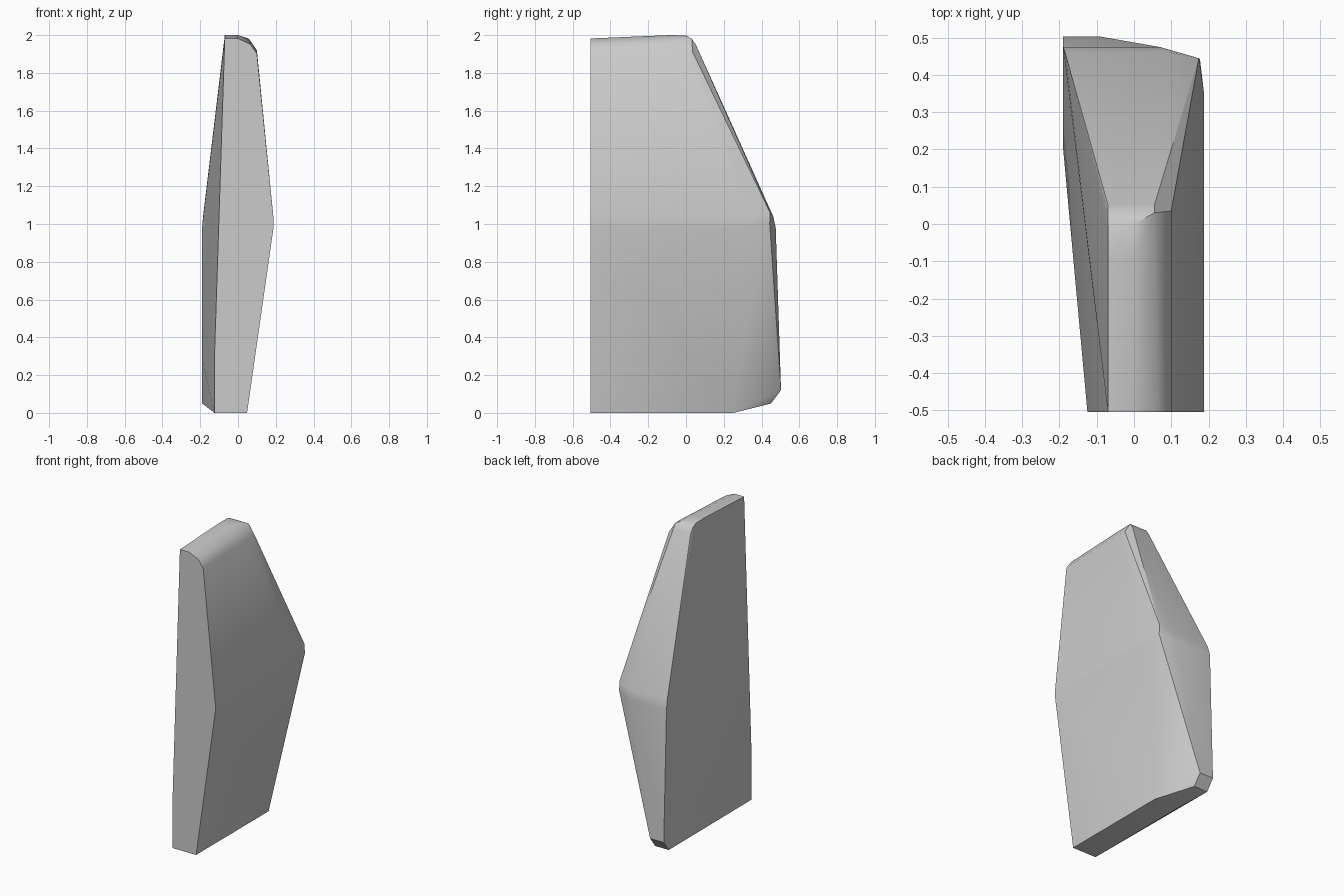
import bpy
import bmesh

cube = bpy.data.objects.get("Cube")
if cube:
    bpy.data.objects.remove(cube, do_unlink=True)

grey = bpy.data.materials.new("plain grey")
grey.use_nodes = True
colour = (0.6, 0.6, 0.6, 1)
grey.diffuse_color = colour
grey.node_tree.nodes["Principled BSDF"].inputs["Base Color"].default_value = colour

points = []

# Rounded top, from the flat front end to the rounded back end
crown = [(-0.07, 2.0), (0.0, 2.0), (0.065, 1.97), (0.1, 1.92)]
for y, drop in ((-0.505, 0.018), (-0.09, 0), (0.0, 0.002)):
    points += [(x, y, z - drop) for x, z in crown]
points += [(x, y, z) for y, z in ((0.03, 1.982), (0.052, 1.95)) for x in (-0.07, 0.055)]
points += [(0.1, 0.035, 1.91)]

# Ridge along the widest level
points += [(0.188, y, z) for y in (-0.505, 0.35) for z in (1.03, 0.98)]
points += [(0.174, 0.445, 1.06), (0.177, 0.443, 1.0)]
points += [(-0.19, 0.475, 0.98), (0.07, 0.475, 0.98)]
points += [(-0.185, 0.46, 1.04), (0.09, 0.462, 1.04)]

# Base with a raised, rounded back edge
points += [(x, y, 0) for y in (-0.505, 0.25) for x in (-0.125, 0.048)]
points += [(x, 0.45, 0.05) for x in (-0.19, -0.09)]
points += [(x, 0.503, 0.12) for x in (-0.19, -0.09)]

# Slanted flat side
points += [(-0.125, -0.505, 0.28), (-0.19, 0.2, 0.28)]

# Wrap the corner points in one faceted skin
bm = bmesh.new()
for p in points:
    bm.verts.new(p)
hull = bmesh.ops.convex_hull(bm, input=bm.verts)
spare = {v for v in hull["geom_interior"] + hull["geom_unused"]
         if isinstance(v, bmesh.types.BMVert)}
bmesh.ops.delete(bm, geom=list(spare), context="VERTS")
bmesh.ops.dissolve_limit(bm, angle_limit=0.01, verts=bm.verts, edges=bm.edges)
bmesh.ops.recalc_face_normals(bm, faces=bm.faces)

mesh = bpy.data.meshes.new("wedge_block")
bm.to_mesh(mesh)
bm.free()
mesh.materials.append(grey)
block = bpy.data.objects.new("wedge_block", mesh)
bpy.context.collection.objects.link(block)
bpy.context.view_layer.objects.active = block
block.select_set(True)
bpy.ops.object.shade_smooth_by_angle(angle=0.52)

- What to produce: Please output the entire listing above verbatim and omit its images.

- Solution for this problem:
import bpy
import bmesh

cube = bpy.data.objects.get("Cube")
if cube:
    bpy.data.objects.remove(cube, do_unlink=True)

grey = bpy.data.materials.new("plain grey")
grey.use_nodes = True
colour = (0.6, 0.6, 0.6, 1)
grey.diffuse_color = colour
grey.node_tree.nodes["Principled BSDF"].inputs["Base Color"].default_value = colour

points = []

# Rounded top, from the flat front end to the rounded back end
crown = [(-0.07, 2.0), (0.0, 2.0), (0.065, 1.97), (0.1, 1.92)]
for y, drop in ((-0.505, 0.018), (-0.09, 0), (0.0, 0.002)):
    points += [(x, y, z - drop) for x, z in crown]
points += [(x, y, z) for y, z in ((0.03, 1.982), (0.052, 1.95)) for x in (-0.07, 0.055)]
points += [(0.1, 0.035, 1.91)]

# Ridge along the widest level
points += [(0.188, y, z) for y in (-0.505, 0.35) for z in (1.03, 0.98)]
points += [(0.174, 0.445, 1.06), (0.177, 0.443, 1.0)]
points += [(-0.19, 0.475, 0.98), (0.07, 0.475, 0.98)]
points += [(-0.185, 0.46, 1.04), (0.09, 0.462, 1.04)]

# Base with a raised, rounded back edge
points += [(x, y, 0) for y in (-0.505, 0.25) for x in (-0.125, 0.048)]
points += [(x, 0.45, 0.05) for x in (-0.19, -0.09)]
points += [(x, 0.503, 0.12) for x in (-0.19, -0.09)]

# Slanted flat side
points += [(-0.125, -0.505, 0.28), (-0.19, 0.2, 0.28)]

# Wrap the corner points in one faceted skin
bm = bmesh.new()
for p in points:
    bm.verts.new(p)
hull = bmesh.ops.convex_hull(bm, input=bm.verts)
spare = {v for v in hull["geom_interior"] + hull["geom_unused"]
         if isinstance(v, bmesh.types.BMVert)}
bmesh.ops.delete(bm, geom=list(spare), context="VERTS")
bmesh.ops.dissolve_limit(bm, angle_limit=0.01, verts=bm.verts, edges=bm.edges)
bmesh.ops.recalc_face_normals(bm, faces=bm.faces)

mesh = bpy.data.meshes.new("wedge_block")
bm.to_mesh(mesh)
bm.free()
mesh.materials.append(grey)
block = bpy.data.objects.new("wedge_block", mesh)
bpy.context.collection.objects.link(block)
bpy.context.view_layer.objects.active = block
block.select_set(True)
bpy.ops.object.shade_smooth_by_angle(angle=0.52)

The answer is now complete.